◆ Saved entries
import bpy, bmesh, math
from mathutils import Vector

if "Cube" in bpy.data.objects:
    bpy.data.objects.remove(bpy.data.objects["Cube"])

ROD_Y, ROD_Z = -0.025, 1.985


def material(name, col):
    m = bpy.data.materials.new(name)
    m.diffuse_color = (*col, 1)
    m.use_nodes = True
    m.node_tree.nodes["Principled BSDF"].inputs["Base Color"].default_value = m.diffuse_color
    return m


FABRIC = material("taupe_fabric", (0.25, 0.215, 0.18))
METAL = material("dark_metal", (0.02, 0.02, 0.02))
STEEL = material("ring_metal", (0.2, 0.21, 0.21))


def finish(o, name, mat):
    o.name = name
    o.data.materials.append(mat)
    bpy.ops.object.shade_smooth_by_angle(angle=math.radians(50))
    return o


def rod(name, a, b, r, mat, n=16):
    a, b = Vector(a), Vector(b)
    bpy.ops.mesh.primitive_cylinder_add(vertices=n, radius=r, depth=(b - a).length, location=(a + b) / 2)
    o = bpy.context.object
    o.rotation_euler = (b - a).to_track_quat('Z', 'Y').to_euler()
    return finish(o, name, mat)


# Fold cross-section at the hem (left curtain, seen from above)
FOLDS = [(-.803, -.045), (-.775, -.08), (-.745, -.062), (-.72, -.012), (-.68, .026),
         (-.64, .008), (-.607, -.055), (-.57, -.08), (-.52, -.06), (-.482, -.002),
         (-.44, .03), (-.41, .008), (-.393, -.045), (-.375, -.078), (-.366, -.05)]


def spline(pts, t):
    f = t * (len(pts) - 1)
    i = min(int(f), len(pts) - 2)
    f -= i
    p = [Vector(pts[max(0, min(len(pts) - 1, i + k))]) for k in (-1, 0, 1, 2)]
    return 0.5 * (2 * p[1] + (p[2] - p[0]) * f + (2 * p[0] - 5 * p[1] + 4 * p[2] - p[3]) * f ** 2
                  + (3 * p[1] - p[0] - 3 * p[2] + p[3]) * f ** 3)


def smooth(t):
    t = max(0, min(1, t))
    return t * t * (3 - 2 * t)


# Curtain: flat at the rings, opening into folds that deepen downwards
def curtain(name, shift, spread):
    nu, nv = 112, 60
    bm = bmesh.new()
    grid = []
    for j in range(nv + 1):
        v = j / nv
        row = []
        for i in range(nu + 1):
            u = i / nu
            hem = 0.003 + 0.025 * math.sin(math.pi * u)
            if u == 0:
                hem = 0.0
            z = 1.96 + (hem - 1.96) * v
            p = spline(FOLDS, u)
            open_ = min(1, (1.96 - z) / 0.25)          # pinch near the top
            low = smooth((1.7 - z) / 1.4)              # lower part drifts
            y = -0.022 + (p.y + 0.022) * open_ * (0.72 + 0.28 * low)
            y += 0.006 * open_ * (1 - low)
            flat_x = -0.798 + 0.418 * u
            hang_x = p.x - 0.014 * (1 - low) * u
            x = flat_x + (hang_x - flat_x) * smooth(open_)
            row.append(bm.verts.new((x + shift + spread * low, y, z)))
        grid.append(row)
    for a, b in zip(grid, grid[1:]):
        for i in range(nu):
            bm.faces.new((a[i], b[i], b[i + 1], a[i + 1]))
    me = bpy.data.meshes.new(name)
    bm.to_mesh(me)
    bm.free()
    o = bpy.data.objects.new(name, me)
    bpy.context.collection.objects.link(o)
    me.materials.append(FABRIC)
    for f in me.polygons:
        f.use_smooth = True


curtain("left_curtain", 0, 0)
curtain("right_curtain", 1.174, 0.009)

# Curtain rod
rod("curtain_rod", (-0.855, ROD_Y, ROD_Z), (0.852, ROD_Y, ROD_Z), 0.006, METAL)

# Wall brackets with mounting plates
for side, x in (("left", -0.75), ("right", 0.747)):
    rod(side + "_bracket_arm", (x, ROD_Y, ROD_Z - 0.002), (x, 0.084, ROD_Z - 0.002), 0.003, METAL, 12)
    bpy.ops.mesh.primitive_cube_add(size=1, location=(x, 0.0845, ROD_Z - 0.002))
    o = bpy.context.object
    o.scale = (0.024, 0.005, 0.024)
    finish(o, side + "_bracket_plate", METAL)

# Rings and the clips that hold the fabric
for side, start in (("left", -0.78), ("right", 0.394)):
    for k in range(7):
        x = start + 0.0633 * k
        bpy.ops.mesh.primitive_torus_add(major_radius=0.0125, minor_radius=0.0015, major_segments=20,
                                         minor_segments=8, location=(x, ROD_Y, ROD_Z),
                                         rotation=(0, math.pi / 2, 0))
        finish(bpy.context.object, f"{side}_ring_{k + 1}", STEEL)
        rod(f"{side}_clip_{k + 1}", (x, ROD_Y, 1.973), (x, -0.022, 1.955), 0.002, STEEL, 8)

* * *

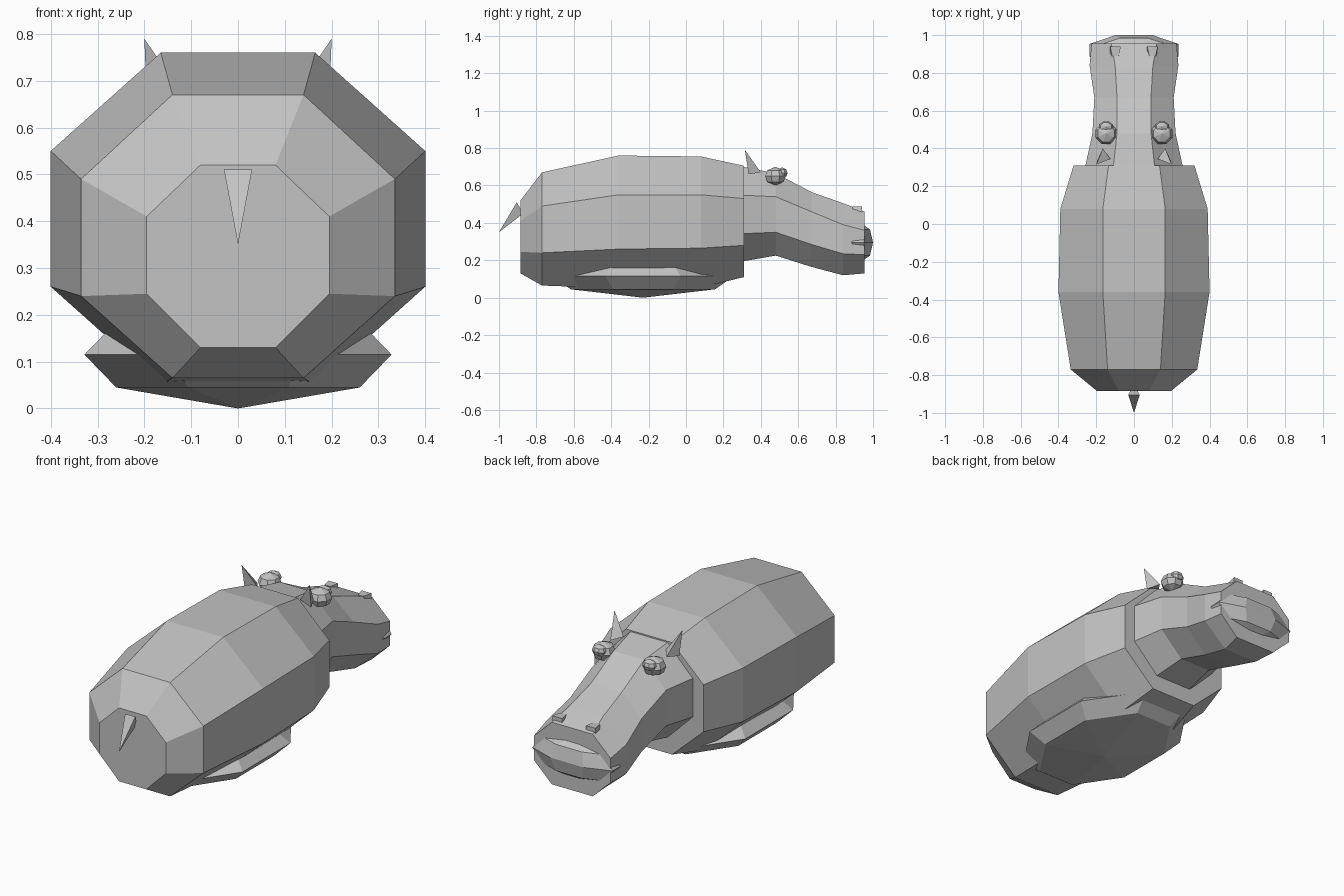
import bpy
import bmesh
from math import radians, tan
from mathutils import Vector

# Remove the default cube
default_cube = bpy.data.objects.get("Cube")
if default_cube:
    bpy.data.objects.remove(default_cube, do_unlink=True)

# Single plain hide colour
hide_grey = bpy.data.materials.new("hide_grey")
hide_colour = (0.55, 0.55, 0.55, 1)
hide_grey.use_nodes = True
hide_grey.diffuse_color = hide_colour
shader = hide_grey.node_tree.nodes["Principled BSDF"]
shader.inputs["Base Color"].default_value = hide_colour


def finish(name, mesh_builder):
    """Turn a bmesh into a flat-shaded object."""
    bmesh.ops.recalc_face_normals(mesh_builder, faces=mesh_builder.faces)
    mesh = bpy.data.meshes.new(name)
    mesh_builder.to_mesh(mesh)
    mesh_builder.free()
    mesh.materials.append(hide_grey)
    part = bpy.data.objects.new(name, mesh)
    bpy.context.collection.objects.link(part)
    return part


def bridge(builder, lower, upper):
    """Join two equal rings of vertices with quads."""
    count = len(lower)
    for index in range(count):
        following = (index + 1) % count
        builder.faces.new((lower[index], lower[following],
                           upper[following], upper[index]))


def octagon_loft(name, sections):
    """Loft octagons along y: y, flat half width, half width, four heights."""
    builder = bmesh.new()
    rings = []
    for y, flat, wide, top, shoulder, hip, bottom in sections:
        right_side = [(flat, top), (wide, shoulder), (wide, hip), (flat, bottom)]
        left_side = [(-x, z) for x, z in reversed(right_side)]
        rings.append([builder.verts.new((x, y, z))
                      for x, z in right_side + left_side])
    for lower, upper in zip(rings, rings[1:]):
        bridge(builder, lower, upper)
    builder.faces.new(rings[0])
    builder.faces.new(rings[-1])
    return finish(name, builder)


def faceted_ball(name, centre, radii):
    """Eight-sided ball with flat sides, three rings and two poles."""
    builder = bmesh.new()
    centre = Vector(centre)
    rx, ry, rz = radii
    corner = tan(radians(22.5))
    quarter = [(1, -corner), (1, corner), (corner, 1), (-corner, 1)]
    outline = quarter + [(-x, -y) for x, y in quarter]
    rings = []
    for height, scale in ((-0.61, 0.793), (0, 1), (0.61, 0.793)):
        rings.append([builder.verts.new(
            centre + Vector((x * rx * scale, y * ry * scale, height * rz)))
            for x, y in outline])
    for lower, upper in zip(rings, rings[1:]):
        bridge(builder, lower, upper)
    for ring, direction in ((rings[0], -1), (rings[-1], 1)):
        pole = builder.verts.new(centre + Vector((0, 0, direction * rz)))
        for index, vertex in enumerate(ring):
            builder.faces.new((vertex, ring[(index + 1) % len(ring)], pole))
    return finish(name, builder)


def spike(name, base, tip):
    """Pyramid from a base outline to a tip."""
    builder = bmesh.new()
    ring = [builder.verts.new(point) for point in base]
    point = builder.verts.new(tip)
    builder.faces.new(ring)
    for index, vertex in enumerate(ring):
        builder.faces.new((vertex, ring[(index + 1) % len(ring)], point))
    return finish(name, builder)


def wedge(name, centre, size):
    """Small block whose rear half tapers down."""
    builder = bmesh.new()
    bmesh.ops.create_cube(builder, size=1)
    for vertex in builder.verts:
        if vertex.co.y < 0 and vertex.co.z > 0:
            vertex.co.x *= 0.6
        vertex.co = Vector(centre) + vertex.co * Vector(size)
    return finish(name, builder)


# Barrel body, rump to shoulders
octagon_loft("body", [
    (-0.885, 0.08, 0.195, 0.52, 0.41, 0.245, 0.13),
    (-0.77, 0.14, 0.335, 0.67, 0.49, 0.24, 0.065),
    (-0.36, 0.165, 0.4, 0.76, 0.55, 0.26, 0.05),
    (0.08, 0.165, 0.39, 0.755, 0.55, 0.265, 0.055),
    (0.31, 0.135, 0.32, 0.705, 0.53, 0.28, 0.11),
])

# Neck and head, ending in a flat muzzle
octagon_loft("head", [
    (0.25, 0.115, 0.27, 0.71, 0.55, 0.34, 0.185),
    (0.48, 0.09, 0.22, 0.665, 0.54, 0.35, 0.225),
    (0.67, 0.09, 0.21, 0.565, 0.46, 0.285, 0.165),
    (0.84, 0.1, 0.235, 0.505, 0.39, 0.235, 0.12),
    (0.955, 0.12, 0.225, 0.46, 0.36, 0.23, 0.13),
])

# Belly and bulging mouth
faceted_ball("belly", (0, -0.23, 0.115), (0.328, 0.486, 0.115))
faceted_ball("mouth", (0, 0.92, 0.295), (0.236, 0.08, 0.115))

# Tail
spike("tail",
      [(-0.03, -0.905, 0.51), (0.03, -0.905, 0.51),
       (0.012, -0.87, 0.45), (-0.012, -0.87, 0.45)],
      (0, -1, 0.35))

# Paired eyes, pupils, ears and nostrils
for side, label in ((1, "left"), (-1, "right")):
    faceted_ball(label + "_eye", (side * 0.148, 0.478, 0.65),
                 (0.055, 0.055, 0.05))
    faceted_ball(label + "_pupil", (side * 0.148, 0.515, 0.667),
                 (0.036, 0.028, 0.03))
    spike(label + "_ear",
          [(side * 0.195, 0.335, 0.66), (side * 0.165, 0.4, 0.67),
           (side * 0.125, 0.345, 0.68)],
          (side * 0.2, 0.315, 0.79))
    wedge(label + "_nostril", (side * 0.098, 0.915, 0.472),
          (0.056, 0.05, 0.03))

◆ Task details
Among the lines above, return each one holding the string "range".

◆ Your response
    for j in range(nv + 1):
        for i in range(nu + 1):
        for i in range(nu):
    for k in range(7):
    for index in range(count):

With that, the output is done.